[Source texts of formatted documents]

____________________

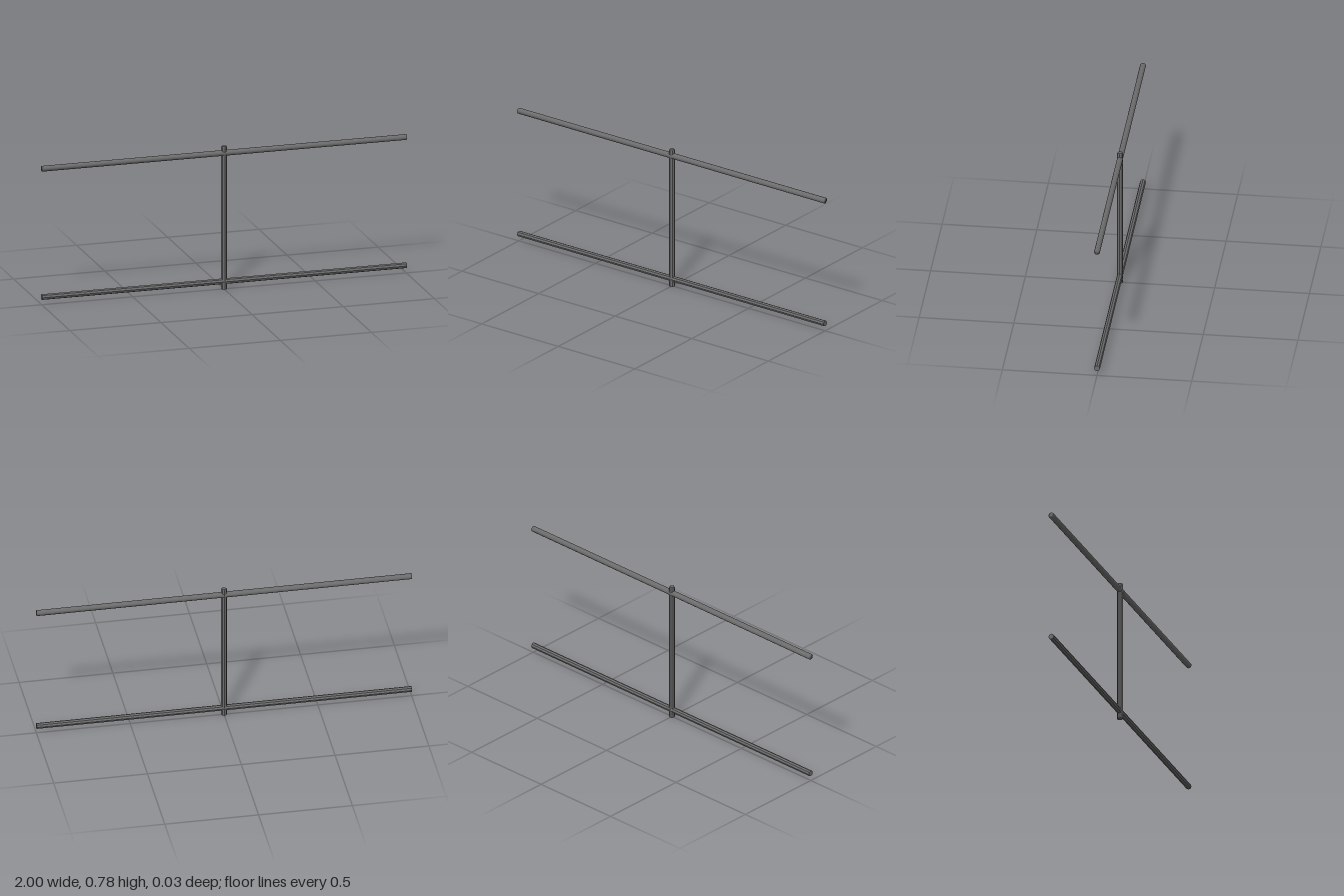
import * as THREE from 'three';
import { mergeVertices } from 'three/addons/utils/BufferGeometryUtils.js';

const R = 0.0155;

export function createModel() {
  const model = new THREE.Group();
  model.name = 'doubleBarFrame';
  const steel = new THREE.MeshStandardMaterial({ color: 0x6c6c6c });
  steel.name = 'dark grey steel';

  function add(name, geometry, y) {
    const mesh = new THREE.Mesh(geometry, steel);
    mesh.name = name;
    mesh.position.y = y;
    model.add(mesh);
  }

  // Faceted geometry: one normal per triangle
  function faceted(geometry) {
    const flat = geometry.toNonIndexed();
    flat.computeVertexNormals();
    return flat;
  }

  // Smooth geometry: normals blended across the whole surface
  function smooth(geometry) {
    geometry.deleteAttribute('normal');
    geometry.deleteAttribute('uv');
    const merged = mergeVertices(geometry, 1e-5);
    merged.computeVertexNormals();
    return merged;
  }

  // Octagonal upright with a small chamfer at the top
  const profile = [[0, 0], [R, 0], [R, 0.777], [R - 0.003, 0.781], [0, 0.781]]
    .map(([x, y]) => new THREE.Vector2(x, y));
  add('post', faceted(new THREE.LatheGeometry(profile, 8)), 0);

  // Long horizontal bars running along x
  const bar = (sides) => new THREE.CylinderGeometry(R, R, 2, sides).rotateZ(Math.PI / 2);
  add('lowerBar', faceted(bar(8)), 0.042);
  add('upperBar', smooth(bar(12)), 0.743);

  return model;
}
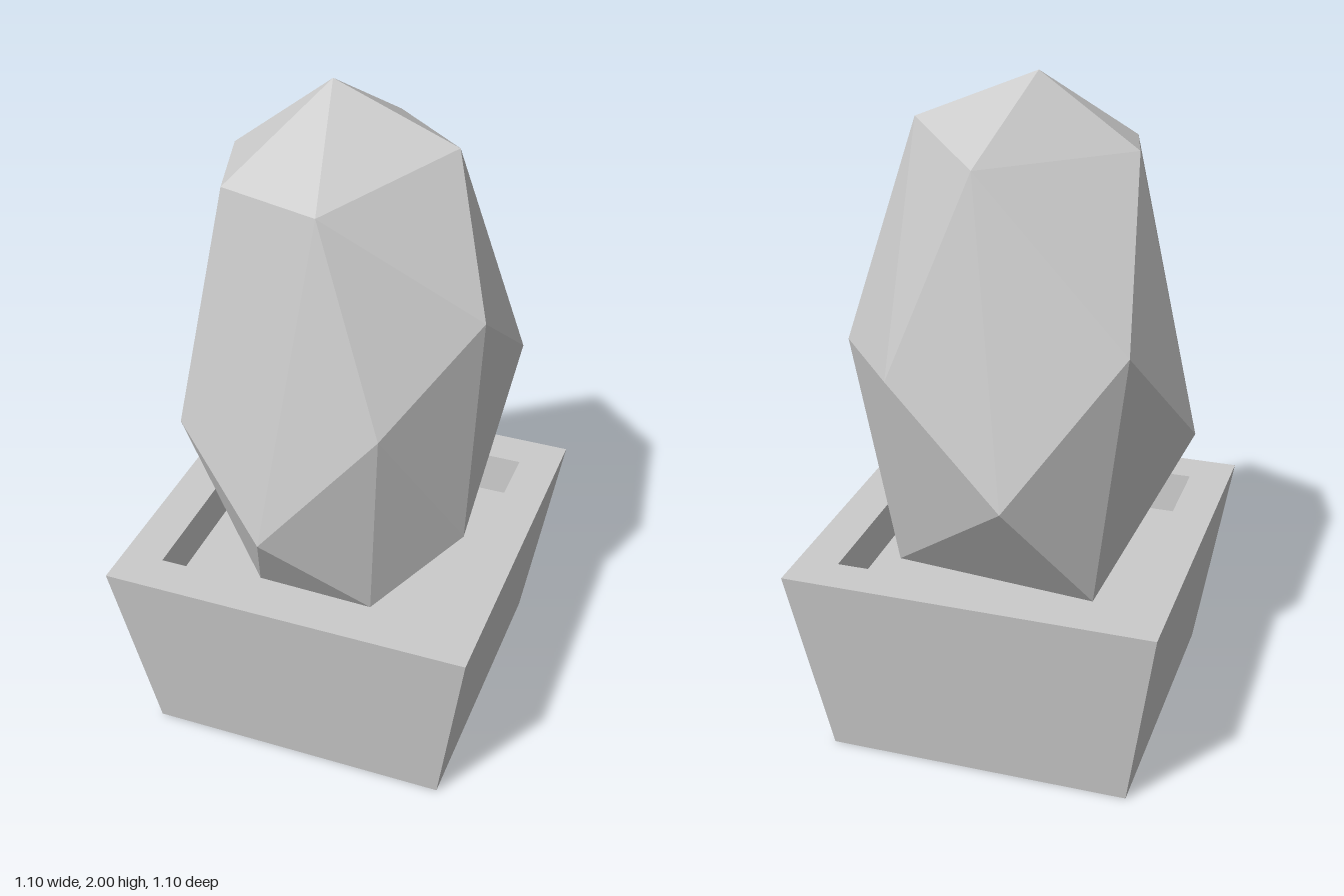
import * as THREE from 'three';
import { ConvexGeometry } from 'three/addons/geometries/ConvexGeometry.js';

const material = new THREE.MeshStandardMaterial({ color: 0xcccccc, flatShading: true });

function addMesh(group, name, geometry) {
  const mesh = new THREE.Mesh(geometry, material);
  mesh.name = name;
  group.add(mesh);
}

// Four-sided lathe: profile points are [half width, height]
function squareLathe(profile) {
  const points = profile.map(([w, y]) => new THREE.Vector2(w * Math.SQRT2, y));
  const geometry = new THREE.LatheGeometry(points, 4, Math.PI / 4).toNonIndexed();
  geometry.computeVertexNormals();
  return geometry;
}

export function createModel() {
  const model = new THREE.Group();
  model.name = 'pottedBush';

  // Tapered square pot with a thick flat rim and a recess
  addMesh(model, 'pot', squareLathe([
    [0, 0], [0.455, 0], [0.55, 0.61], [0.427, 0.61], [0.427, 0.47],
  ]));

  // Soil filling the recess
  addMesh(model, 'soil', squareLathe([[0.427, 0.475], [0, 0.475]]));

  // Faceted egg-shaped bush, as the hull of a few rings of points
  const bush = [
    // tip
    [-0.057, 2, -0.038],
    // shoulder
    [0.03, 1.8, -0.35], [-0.333, 1.79, 0], [-0.27, 1.77, 0.235],
    [0.045, 1.79, 0.353], [0.298, 1.85, -0.05],
    // waist
    [-0.402, 1.325, -0.34], [-0.09, 0.89, -0.497], [0.255, 1.215, -0.44],
    [0.475, 1.21, -0.17], [0.45, 1.46, 0.16], [0.25, 1.21, 0.44],
    [-0.09, 0.8, 0.485], [-0.39, 1.05, 0.32], [-0.52, 0.97, 0],
    // base
    [0.415, 0.73, 0.15], [0.19, 0.53, 0.32], [0.3, 0.56, -0.26],
    [-0.29, 0.51, -0.245], [-0.168, 0.52, 0.3], [0, 0.42, 0],
  ].map((p) => new THREE.Vector3(...p));
  addMesh(model, 'bush', new ConvexGeometry(bush));

  return model;
}
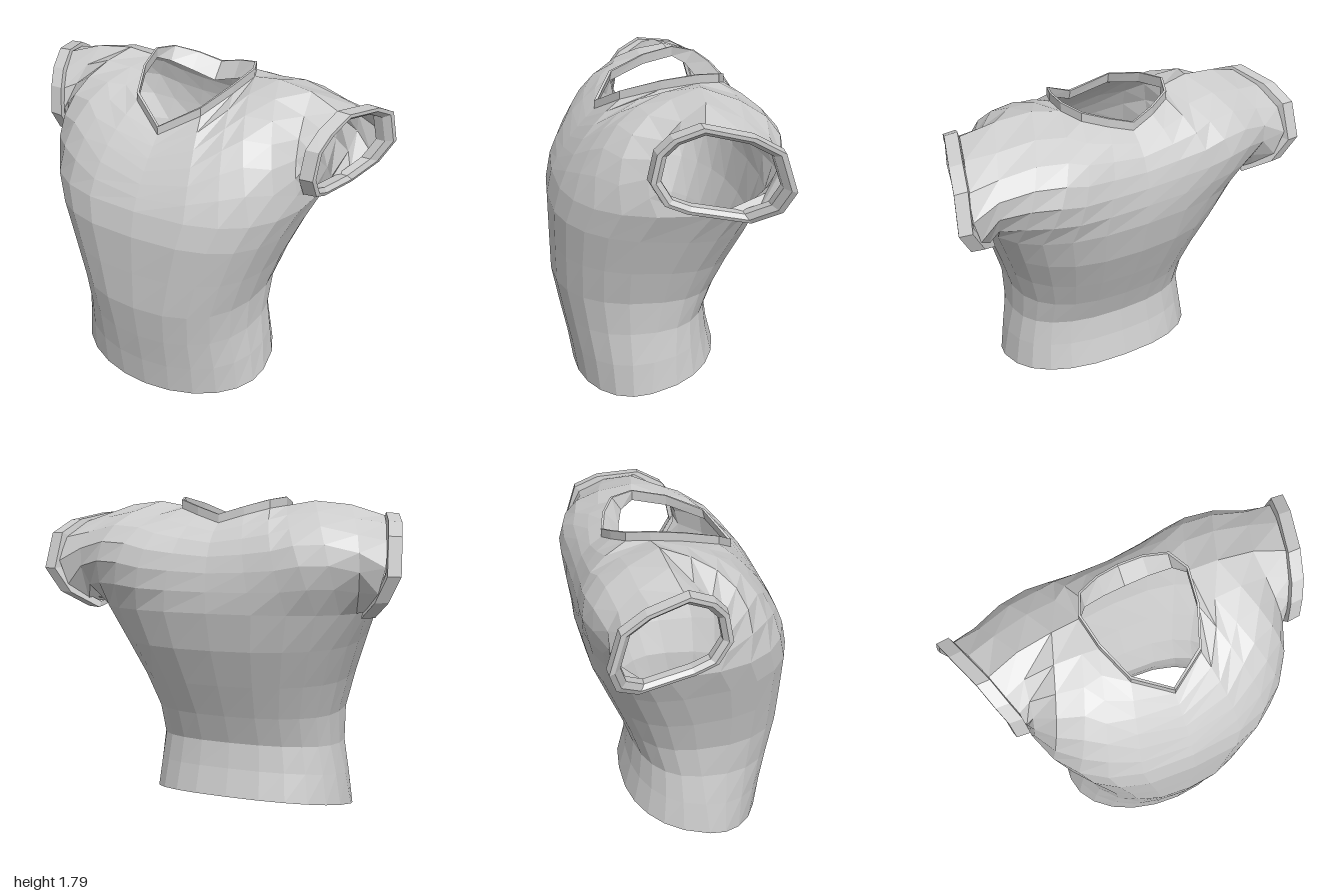
import * as THREE from 'three';

const material = new THREE.MeshStandardMaterial({ color: 0xcccccc, flatShading: true, side: THREE.DoubleSide });
const { lerp, clamp } = THREE.MathUtils;
const V = (p) => new THREE.Vector3(...p);

// Slight natural twist: hem drifts to the right, the left shoulder blade sits further back
function pose(p) {
  const rear = clamp(-p.z / 0.4, 0, 1) * clamp(p.y - 0.4, 0, 1);
  return new THREE.Vector3(
    p.x - 0.015 * clamp(1 - p.y / 1.2, 0, 1), p.y, p.z - 0.05 * clamp(p.x, -0.4, 0.4) * rear);
}

// Surface through rows of points; columns run to the right, rows run upward.
function loft(name, rows, closed = false) {
  const n = rows[0].length, index = [];
  for (let i = 0; i < rows.length - 1; i++) {
    for (let j = 0; j < (closed ? n : n - 1); j++) {
      const k = (j + 1) % n;
      const a = i * n + j, b = i * n + k, c = b + n, d = a + n;
      index.push(a, b, c, a, c, d);
    }
  }
  const geometry = new THREE.BufferGeometry().setFromPoints(rows.flat().map(pose));
  geometry.setIndex(index);
  geometry.computeVertexNormals();
  const mesh = new THREE.Mesh(geometry, material);
  mesh.name = name;
  return mesh;
}

const flipX = (p) => new THREE.Vector3(-p.x, p.y, p.z);
// Half row (centre to side) -> full row from -x to +x
const fullRow = (half) => [...half.slice(1).reverse().map(flipX), ...half];

// Body rings: front height, back height, half width, front z, back z, side z
const RINGS = [
  [0.00, 0.17, 0.58, 0.47, -0.34, 0.10],
  [0.20, 0.32, 0.555, 0.50, -0.30, 0.08],
  [0.40, 0.46, 0.525, 0.54, -0.28, 0.06],
  [0.62, 0.62, 0.53, 0.58, -0.34, 0.03],
  [0.85, 0.80, 0.59, 0.583, -0.42, 0.00],
  [1.08, 1.00, 0.67, 0.585, -0.505, -0.07],
  [1.22, 1.20, 0.745, 0.555, -0.555, -0.17],
];
const COLS = 6, UPPER_ROWS = 6;

// The front is round at the hem and squarer at the chest
function halfRing([yf, yb, w, zf, zb, zs], isFront) {
  const power = isFront ? lerp(1, 0.72, Math.min(1, yf)) : 0.83;
  return Array.from({ length: COLS + 1 }, (_, j) => {
    const a = (j / COLS) * Math.PI / 2;
    const x = w * Math.sin(a) ** power;
    const z = lerp(zs, isFront ? zf : zb, Math.max(0, Math.cos(a)) ** power);
    return new THREE.Vector3(x, lerp(yf, yb, (zf - z) / (zf - zb)), z);
  });
}

// Neckline, then the shoulder seam out to the sleeve
const NECK_FRONT = [[0, 1.55, 0.31], [0.19, 1.655, 0.2], [0.27, 1.72, 0], [0.3, 1.75, -0.18]];
const NECK_BACK = [[0, 1.66, -0.39], [0.13, 1.7, -0.36], [0.25, 1.735, -0.3], [0.3, 1.75, -0.18]];
const SEAM = [[0.45, 1.775, -0.16], [0.64, 1.755, -0.14]];

// Bulge control point per column, and the armhole edge
const FRONT = {
  tops: [...NECK_FRONT, ...SEAM],
  bulge: [[0, 1.42, 0.46], [0.26, 1.5, 0.44], [0.39, 1.65, 0.39], [0.48, 1.74, 0.4], [0.62, 1.7, 0.35], [0.7, 1.52, 0.26]],
  armhole: [[0.725, 1.3, 0.06], [0.73, 1.45, 0.12], [0.765, 1.6, 0.06], [0.81, 1.7, -0.1]],
};
const BACK = {
  tops: [...NECK_BACK, ...SEAM],
  bulge: [[0, 1.55, -0.59], [0.2, 1.56, -0.62], [0.36, 1.58, -0.69], [0.5, 1.63, -0.77], [0.68, 1.63, -0.76], [0.88, 1.56, -0.72]],
  armhole: [[0.82, 1.24, -0.39], [0.9, 1.37, -0.47], [0.92, 1.53, -0.45], [0.87, 1.65, -0.3], [0.81, 1.7, -0.1]],
};

function panel(name, spec, isFront) {
  const rows = RINGS.map((r) => halfRing(r, isFront));
  const base = rows[rows.length - 1];
  const curves = spec.tops.map((top, j) => new THREE.QuadraticBezierCurve3(base[j], V(spec.bulge[j]), V(top)));
  curves.push(new THREE.CatmullRomCurve3([base[COLS], ...spec.armhole.map(V)]));
  for (let k = 1; k <= UPPER_ROWS; k++) rows.push(curves.map((c) => c.getPoint(k / UPPER_ROWS)));
  return loft(name, rows.map((r) => (isFront ? fullRow(r) : fullRow(r).reverse())));
}

// Raised band around the neck opening
function collar() {
  const front = fullRow(NECK_FRONT.map(V));
  const back = fullRow(NECK_BACK.map(V)).reverse().slice(1, -1);
  const outer = [...front, ...back];
  const rim = (inset) => outer.map((p) =>
    new THREE.Vector3(p.x * (1 - inset), p.y + 0.045, (p.z + 0.1) * (1 - inset) - 0.1));
  const inner = outer.map((p) => {
    const rear = clamp((-p.z - 0.18) / 0.2, 0, 1);
    return new THREE.Vector3(p.x * 0.97, p.y - 0.01 - 0.03 * rear, p.z + 0.09 * rear);
  });
  return loft('collar', [outer, rim(0), rim(0.04), inner], true);
}

// Sleeve band: outer rim of the left armhole
const RIM = [
  [0.8, 1.42, 0.15], [0.81, 1.57, 0.12], [0.84, 1.65, 0.05], [0.88, 1.71, -0.08],
  [0.95, 1.67, -0.3], [0.985, 1.6, -0.43], [1, 1.41, -0.49], [0.93, 1.28, -0.45],
  [0.83, 1.19, -0.33], [0.8, 1.25, -0.03], [0.8, 1.3, 0.08],
];

function cuff(name, side) {
  const rim = RIM.map(V);
  const centre = rim.reduce((s, p) => s.add(p), new THREE.Vector3()).divideScalar(rim.length);
  const ring = (scale, dx) => rim.map((p) => {
    const q = p.clone().sub(centre).multiplyScalar(scale).add(centre);
    q.x += dx;
    return side > 0 ? q : flipX(q);
  });
  const rows = [ring(0.9, -0.075), ring(1.02, -0.07), ring(1, 0), ring(0.92, 0.002), ring(0.83, -0.025), ring(0.83, -0.075)];
  // Keep the outward face on both sides
  return loft(name, side > 0 ? rows.map((r) => r.reverse()) : rows, true);
}

export function createModel() {
  const group = new THREE.Group();
  group.name = 'shirt';
  group.add(
    panel('frontPanel', FRONT, true),
    panel('backPanel', BACK, false),
    collar(),
    cuff('leftCuff', 1),
    cuff('rightCuff', -1),
  );
  return group;
}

____________________

**Your objective**
All lines of the data above that include the word "steel" must be shown.

**Answer space**
  const steel = new THREE.MeshStandardMaterial({ color: 0x6c6c6c });
  steel.name = 'dark grey steel';
    const mesh = new THREE.Mesh(geometry, steel);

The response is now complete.